March is definitely coming in like a lion in Alabama this year. March 5-8 marks the occasion of the 12th Annual George Lindsey Film Festival in and around the area of Florence, Alabama, known as The Shoals. This four day festival serves up a smorgasbord for film aficionados. Alabama filmmaker, Max Shores, helps kick off the festival on Thursday, March 5, when he participates in a panel discussion with four other filmmakers. The panel discussion is followed at 6:30 by a screening of Shores' documentary "Songs Inside the Box." at Gas Studios in downtown Tuscumbia. Shores’ most recent film was also shown at the Treasure Coast International Film Festival (Florida) in January and will be shown at the Macon Film Festival (Georgia) in February. (photo of George LIndsey at Festival)
Three other Alabama films will be show on Thursday evening at Gas Studios: Six Blocks Wide, Monsters from the ID, and Eugene Walter: The Last of the Bohemians. I had the pleasure of meeting the incomparable Eugene Walter in 1988. I also reviewed his autobiography Milking the Moon in 2002 for the annual Alabama Writer's Symposium held in Monroeville. Robert Clem, filmmaker of The Last of the Bohemians, will appear on a panel at UNA on Friday, March 6.
Special guests for the 2009 LIndsey Film Festival will be veteran actors Rance Howard and Lee Majors. They will hold a Q and A session on Friday, March 6, and on Friday evening Howard and Majors will take the stage at the Guillot Center on the University of North Alabama campus to discuss their experiences in both film and television. The latter is a ticketed event. Saturday night will features an awards show and an after party, showcasing The Amazing Rhythm Aces. This is also a ticketed event.
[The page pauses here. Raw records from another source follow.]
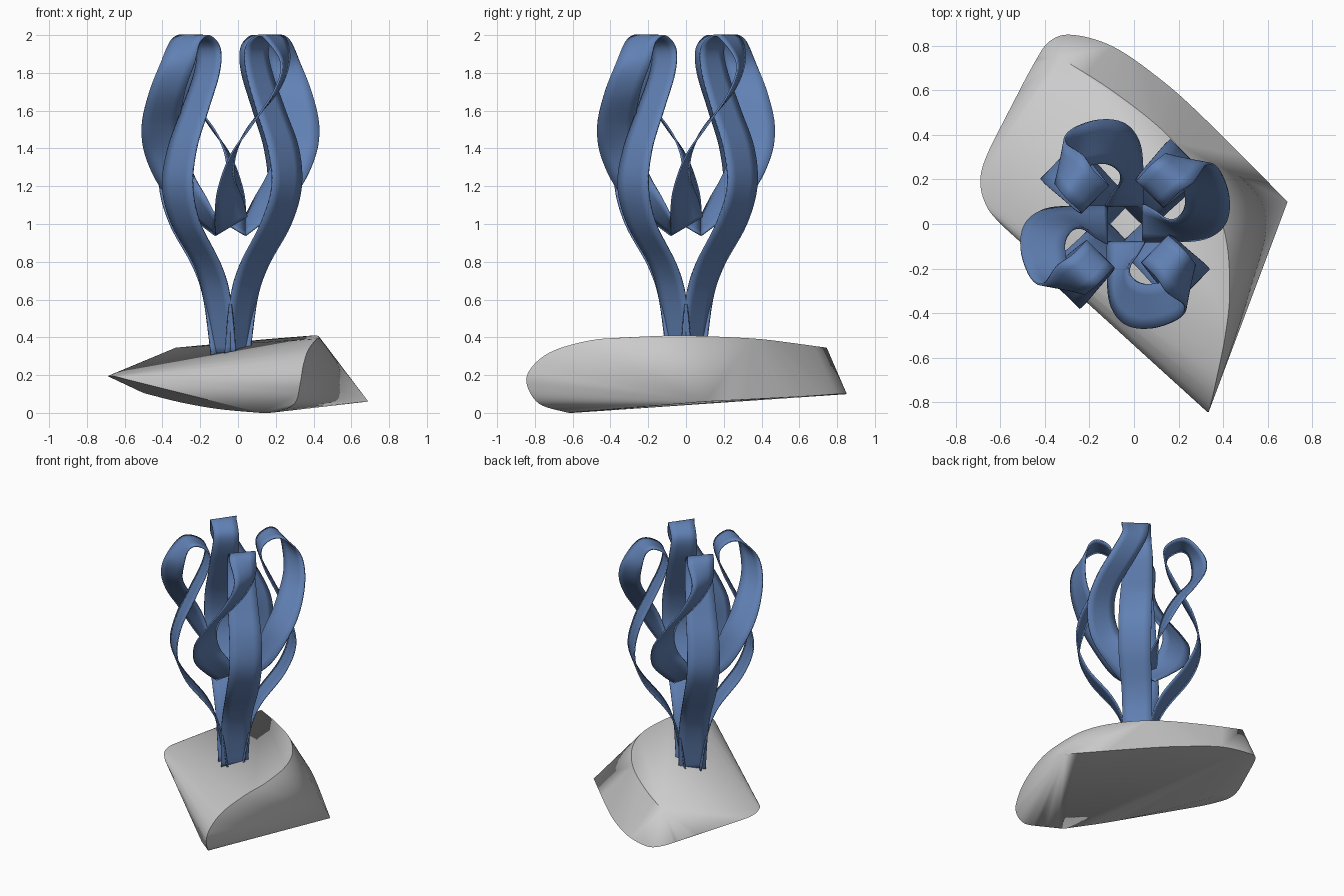
import bpy, bmesh, math
from mathutils import Vector

if "Cube" in bpy.data.objects:
    bpy.data.objects.remove(bpy.data.objects["Cube"])


def smooth_path(pts, steps):
    """Catmull-Rom curve through the points."""
    p = [Vector(q) for q in pts]
    p = [2 * p[0] - p[1]] + p + [2 * p[-1] - p[-2]]
    out = []
    for k in range(1, len(p) - 2):
        a, b, c, d = p[k - 1:k + 3]
        for s in range(steps):
            t = s / steps
            out.append(0.5 * (2 * b + (c - a) * t + (2 * a - 5 * b + 4 * c - d) * t ** 2
                              + (3 * b - a - 3 * c + d) * t ** 3))
    out.append(p[-2])
    return out


def finish(bm, name, angle):
    bmesh.ops.recalc_face_normals(bm, faces=bm.faces)
    me = bpy.data.meshes.new(name)
    bm.to_mesh(me)
    bm.free()
    ob = bpy.data.objects.new(name, me)
    bpy.context.collection.objects.link(ob)
    bpy.ops.object.select_all(action='DESELECT')
    ob.select_set(True)
    bpy.context.view_layer.objects.active = ob
    bpy.ops.object.shade_smooth_by_angle(angle=math.radians(angle))
    return ob


blue = bpy.data.materials.new("blue")
blue.diffuse_color = (0.12, 0.22, 0.46, 1)
blue.use_nodes = True
blue.node_tree.nodes["Principled BSDF"].inputs["Base Color"].default_value = blue.diffuse_color

# Ribbon: its two long edges, from the foot up, over the curl and down to the tail
inner = [(-.03, .10, .30), (0, .14, .6), (.05, .20, .78), (.16, .32, 1.0), (.20, .375, 1.2),
         (.18, .36, 1.4), (.12, .29, 1.6), (.06, .22, 1.8), (.055, .20, 1.93), (.11, .26, 1.995),
         (.16, .30, 1.965), (.19, .31, 1.85), (.24, .25, 1.7), (.27, .10, 1.52),
         (.24, .03, 1.38), (.19, .02, 1.25), (.13, .06, 1.14), (.08, .09, 1.04)]
outer = [(.10, -.03, .30), (.14, 0, .6), (.19, .05, .78), (.31, .16, 1.0), (.36, .22, 1.2),
         (.33, .20, 1.4), (.26, .14, 1.6), (.19, .085, 1.8), (.18, .08, 1.93), (.24, .14, 1.995),
         (.31, .19, 1.975), (.37, .27, 1.85), (.43, .23, 1.7), (.47, .11, 1.52),
         (.45, 0, 1.36), (.36, -.065, 1.18), (.21, -.08, 1.04), (.08, -.08, .94)]

for n in range(4):
    bm = bmesh.new()
    rows = []
    for a, b in zip(smooth_path(inner, 6), smooth_path(outer, 6)):
        rows.append([bm.verts.new(a.lerp(b, k / 4)) for k in range(5)])
    for r, s in zip(rows, rows[1:]):
        for k in range(4):
            bm.faces.new((r[k], r[k + 1], s[k + 1], s[k]))
    ribbon = finish(bm, f"ribbon_{n + 1}", 40)
    ribbon.location = (-0.04, 0, 0)
    ribbon.rotation_euler.z = n * math.pi / 2
    ribbon.data.materials.append(blue)
    sol = ribbon.modifiers.new("thickness", 'SOLIDIFY')
    sol.thickness = 0.01
    sol.offset = 0

# Stone base: hull around its top ridge, which rolls under at the front, and its rim
ridge = [(-.33, .745, .345), (-.1, .6, .365), (.15, .4, .39), (.32, .18, .403), (.41, -.05, .41),
         (.43, -.3, .40), (.41, -.5, .385), (.37, -.7, .33), (.345, -.81, .25),
         (.33, -.845, .16), (.30, -.78, .05), (.2, -.64, .005), (.12, -.6, 0)]
rim = [(-.6, 0, .18), (-.66, .075, .195), (-.69, .18, .195), (-.665, .3, .19), (-.55, .53, .165),
       (-.45, .72, .14), (-.38, .82, .12), (-.28, .85, .10), (-.1, .8, .1), (.1, .665, .09),
       (.3, .49, .08), (.69, .1, .06)]
under = [(.12, -.6, 0), (-.1, -.33, .02), (-.3, -.05, .055), (-.5, .25, .105)]
bm = bmesh.new()
for path in (ridge, rim, under):
    for q in smooth_path(path, 6):
        bm.verts.new(q)
res = bmesh.ops.convex_hull(bm, input=bm.verts)
loose = [v for v in bm.verts if not v.link_faces]
bmesh.ops.delete(bm, geom=loose, context='VERTS')
finish(bm, "stone_base", 28)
On Sunday afternoon, films by the award winners will be shown. Don't miss this exciting film festival held in north Alabama's beautiful Tennessee Valley.
In addition to the annual film festival, this March is the debut of The Southern Literary Trail with celebrations at literary landmarks and the homes of famous twentieth century writers of Southern fiction in Alabama, Georgia, and Mississippi. Trailfest, the tri-state literary festival and a "first in the nation," includes panel discussions, dinners, tours, pilgrimages, play performances, and film screenings from the works of honored writers. In Alabama. The Trail's general menu will access events in every state and features an exclusive interview with Oscar-winning actress Patricia Neal, who worked with LIllian Hellman, Truman Capote, and Tennessee Williams. Robert Clem's film about Eugene Walter (The Last of the Bohemians) will be shown in Mobile on March 21 as part of the Trail events.
The March banquet of literary delights continues at the twenty-eighth annual Writing Today 2009 Writers’ Conference, held March 13-14 at Birmingham-Southern College. Writing Today focuses on the art and skill of creative expression through words. The varied program offers readings from distinguished authors, breakout sessions on magazine and book publishing topics, and networking opportunities for aspiring writers. In the past this event has included such literary luminaries as Horton Foote, Pat Conroy, James Dickey, Ernest Gaines, Joyce Carol Oates, Edward Albee, and Eudora Welty.
The month’s events will culminate with Alabama Bound—a celebration of books and authors with Alabama connections—held at the Birmingham Library on March 28. Don't miss seeing and hearing former Birmingham mayor Richard Arrington author of There's Hope for the World: the Memoir of Birmingham, Alabama's First African-American Mayor, as well as Robert McCammon and renowned poet Sonia Sanchez. Children's poet Charles Ghigna, (aka Father Goose) will be there, as well as a host of other writers. Ghigna is also on the program of Writing Today and the Alabama Book Festival in April. Alabama Bound is free and open to the public.
April in Alabama is never the cruelest but rather the coolest month—one chockfull of literary events. To mention just two of them, on April 18 Nanci Kincaid, author of the recently published Eat ,Drink, and Be from Mississippi, will be a guest at the Alabama Book Festival in Montgomery, Alabama. Kincaid will also be honored at a Nanci Kincaid Day on the campus of Athens State University in Athens, Alabama, on April 21.
For more about the literature of the south, see Southern Literature: Roots and Branches,
---Penne J. Laubenthal